# Information:
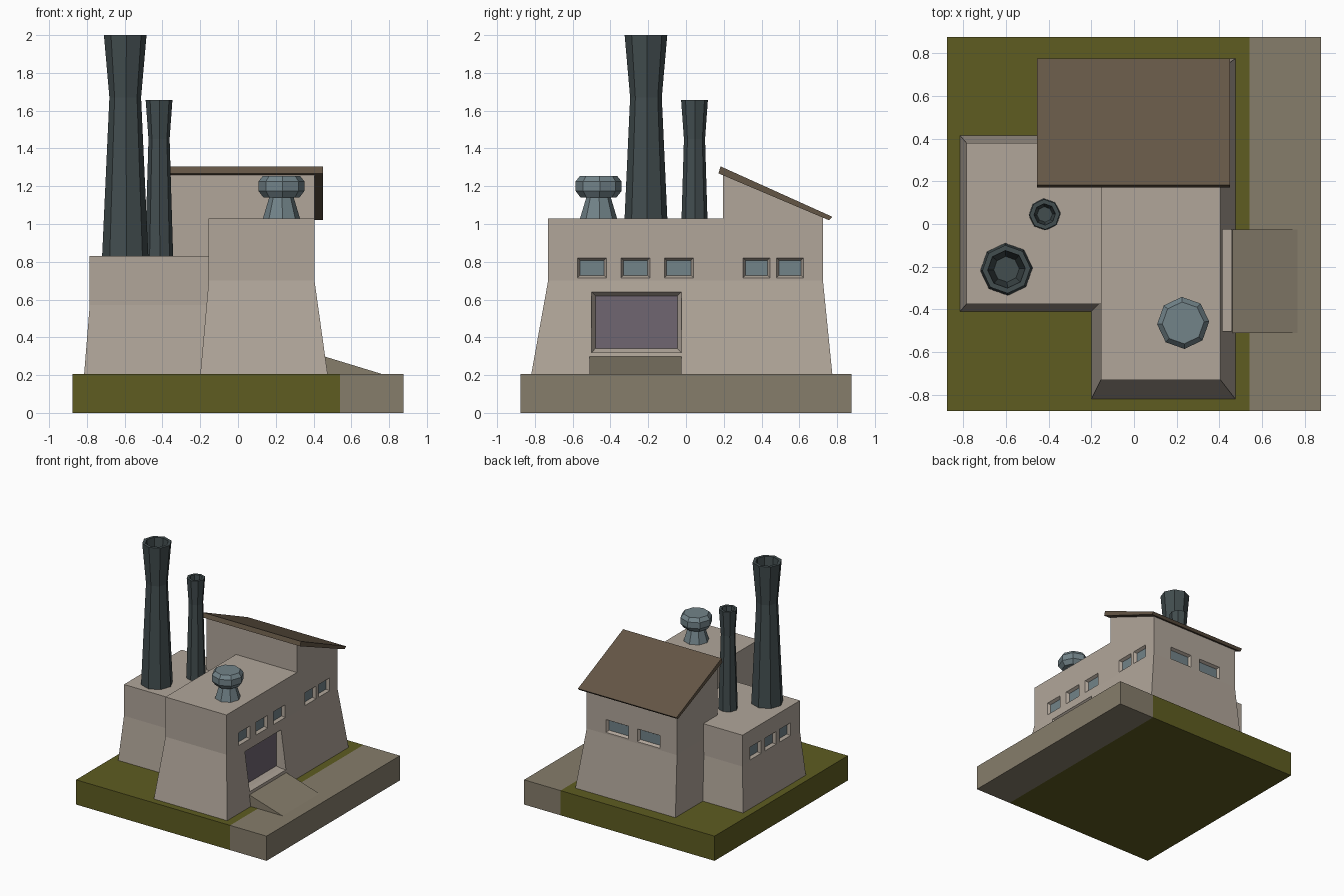
import bpy, bmesh, math
from mathutils import Matrix, Vector

if "Cube" in bpy.data.objects:
    bpy.data.objects.remove(bpy.data.objects["Cube"])


def material(name, rgb):
    m = bpy.data.materials.new(name)
    lin = [(c / 255 / 12.92) if c < 11 else ((c / 255 + 0.055) / 1.055) ** 2.4 for c in rgb]
    m.diffuse_color = (*lin, 1)
    m.use_nodes = True
    m.node_tree.nodes["Principled BSDF"].inputs["Base Color"].default_value = m.diffuse_color
    return m


GRASS = material("grass", (94, 92, 33))
ROAD = material("road", (134, 125, 107))
WALL = material("plaster_wall", (177, 166, 154))
ROOF = material("brown_roof", (100, 86, 70))
STACK = material("dark_stack", (66, 77, 79))
METAL = material("blue_grey_metal", (114, 131, 137))
DOOR = material("purple_door", (112, 102, 113))


def rings_object(name, rings, mat):
    """Skin a list of equal-length point rings and cap both ends."""
    bm = bmesh.new()
    loops = [[bm.verts.new(p) for p in ring] for ring in rings]
    n = len(loops[0])
    for a, b in zip(loops, loops[1:]):
        for i in range(n):
            j = (i + 1) % n
            bm.faces.new((a[i], a[j], b[j], b[i]))
    bm.faces.new(loops[0][::-1])
    bm.faces.new(loops[-1])
    bmesh.ops.recalc_face_normals(bm, faces=bm.faces)
    me = bpy.data.meshes.new(name)
    bm.to_mesh(me)
    bm.free()
    me.materials.append(mat)
    ob = bpy.data.objects.new(name, me)
    bpy.context.collection.objects.link(ob)
    return ob


def rect(x0, x1, y0, y1, z, z_back=None):
    zb = z if z_back is None else z_back
    return [(x0, y0, z), (x1, y0, z), (x1, y1, zb), (x0, y1, zb)]


def lathe(name, centre, profile, mat, sides=8, turn=math.radians(3)):
    cx, cy = centre
    rings = [[(cx + r * math.cos(turn + math.tau * i / sides),
               cy + r * math.sin(turn + math.tau * i / sides), z)
              for i in range(sides)] for r, z in profile]
    return rings_object(name, rings, mat)


def extrude(name, axis_points, profile, place, mat):
    return rings_object(name, [[place(a, p) for p in profile] for a in axis_points], mat)


def opening(name, wall, origin, angle, w, h, inset, depth, mat):
    """Cut a tapered recess in a wall and put a thin panel at its back."""
    frame = Matrix.Translation(origin) @ Matrix.Rotation(angle, 4, 'Z')

    def ring(out, shrink):
        a, b = w / 2 - shrink, h / 2 - shrink
        return [frame @ Vector((out, s * a, t * b))
                for s, t in ((-1, -1), (1, -1), (1, 1), (-1, 1))]

    cutter = rings_object("cutter", [ring(-depth, inset), ring(0, 0), ring(0.12, 0)], mat)
    cutter.hide_render = True
    mod = wall.modifiers.new("recess", 'BOOLEAN')
    mod.operation = 'DIFFERENCE'
    mod.solver = 'EXACT'
    mod.object = cutter
    bpy.context.view_layer.objects.active = wall
    bpy.ops.object.modifier_apply(modifier=mod.name)
    bpy.data.objects.remove(cutter)
    rings_object(name, [ring(-depth - 0.003, inset), ring(-depth + 0.003, inset)], mat)


# Ground slab: grass and road strip
rings_object("grass_base", [rect(-.875, .54, -.875, .875, z) for z in (0, .205)], GRASS)
rings_object("road_strip", [rect(.54, .875, -.875, .875, z) for z in (0, .205)], ROAD)

# Building blocks with battered lower walls
front_hall = rings_object("front_hall", [
    rect(-.20, .475, -.82, .195, .2),
    rect(-.155, .405, -.73, .195, .7),
    rect(-.155, .405, -.73, .195, 1.03)], WALL)
back_hall = rings_object("back_hall", [
    rect(-.445, .475, .195, .775, .2),
    rect(-.425, .405, .195, .725, .7),
    rect(-.425, .405, .195, .725, 1.262, 1.037)], WALL)
side_wing = rings_object("side_wing", [
    rect(-.815, -.17, -.41, .415, .2),
    rect(-.785, -.15, -.375, .38, .57),
    rect(-.785, -.15, -.375, .38, .83)], WALL)

# Sloping roof plate
extrude("shed_roof", (-.455, .45),
        [(.172, 1.268), (.757, 1.02), (.775, 1.038), (.183, 1.305)],
        lambda x, p: (x, p[0], p[1]), ROOF)

# Windows: road side, back, and wing side
for i, y in enumerate((-.4975, -.2675, -.0375)):
    opening(f"front_hall_window_{i}", front_hall, (.405, y, .768), 0, .155, .106, .013, .025, METAL)
for i, y in enumerate((.3725, .55)):
    opening(f"back_hall_window_{i}", back_hall, (.405, y, .768), 0, .143, .106, .013, .025, METAL)
for i, x in enumerate((.125, -.164)):
    opening(f"rear_window_{i}", back_hall, (x, .725, .768), math.pi / 2, .205, .106, .013, .025, METAL)
for i, y in enumerate((.21, .0125, -.1765)):
    opening(f"wing_window_{i}", side_wing, (-.785, y, .64), math.pi, .143, .106, .013, .025, METAL)

# Loading door and ramp
opening("loading_door", front_hall, (.41, -.2625, .48), 0, .475, .32, .02, .03, DOOR)
extrude("door_ramp", (-.51, -.025),
        [(.40, .2), (.765, .2), (.765, .205), (.46, .298), (.40, .316)],
        lambda y, p: (p[0], y, p[1]), ROAD)

# Hollow chimneys
lathe("tall_chimney", (-.597, -.212),
      [(.123, .82), (.084, 1.67), (.113, 2.0), (.088, 2.0), (.06, 1.67)], STACK)
lathe("short_chimney", (-.418, .045),
      [(.075, .82), (.056, 1.45), (.071, 1.657), (.05, 1.657), (.036, 1.45)], STACK)

# Roof vent
lathe("roof_vent", (.23, -.463),
      [(.101, 1.02), (.065, 1.14), (.095, 1.14), (.122, 1.175), (.122, 1.225), (.098, 1.255)], METAL)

# How to complete this task:
Set down only the lines above that fall between the line holding "zb = z if z_back is None else z_back" and the line holding "rings = [[(cx", inclusive, keeping each exact.

# Answer section:
    zb = z if z_back is None else z_back
    return [(x0, y0, z), (x1, y0, z), (x1, y1, zb), (x0, y1, zb)]


def lathe(name, centre, profile, mat, sides=8, turn=math.radians(3)):
    cx, cy = centre
    rings = [[(cx + r * math.cos(turn + math.tau * i / sides),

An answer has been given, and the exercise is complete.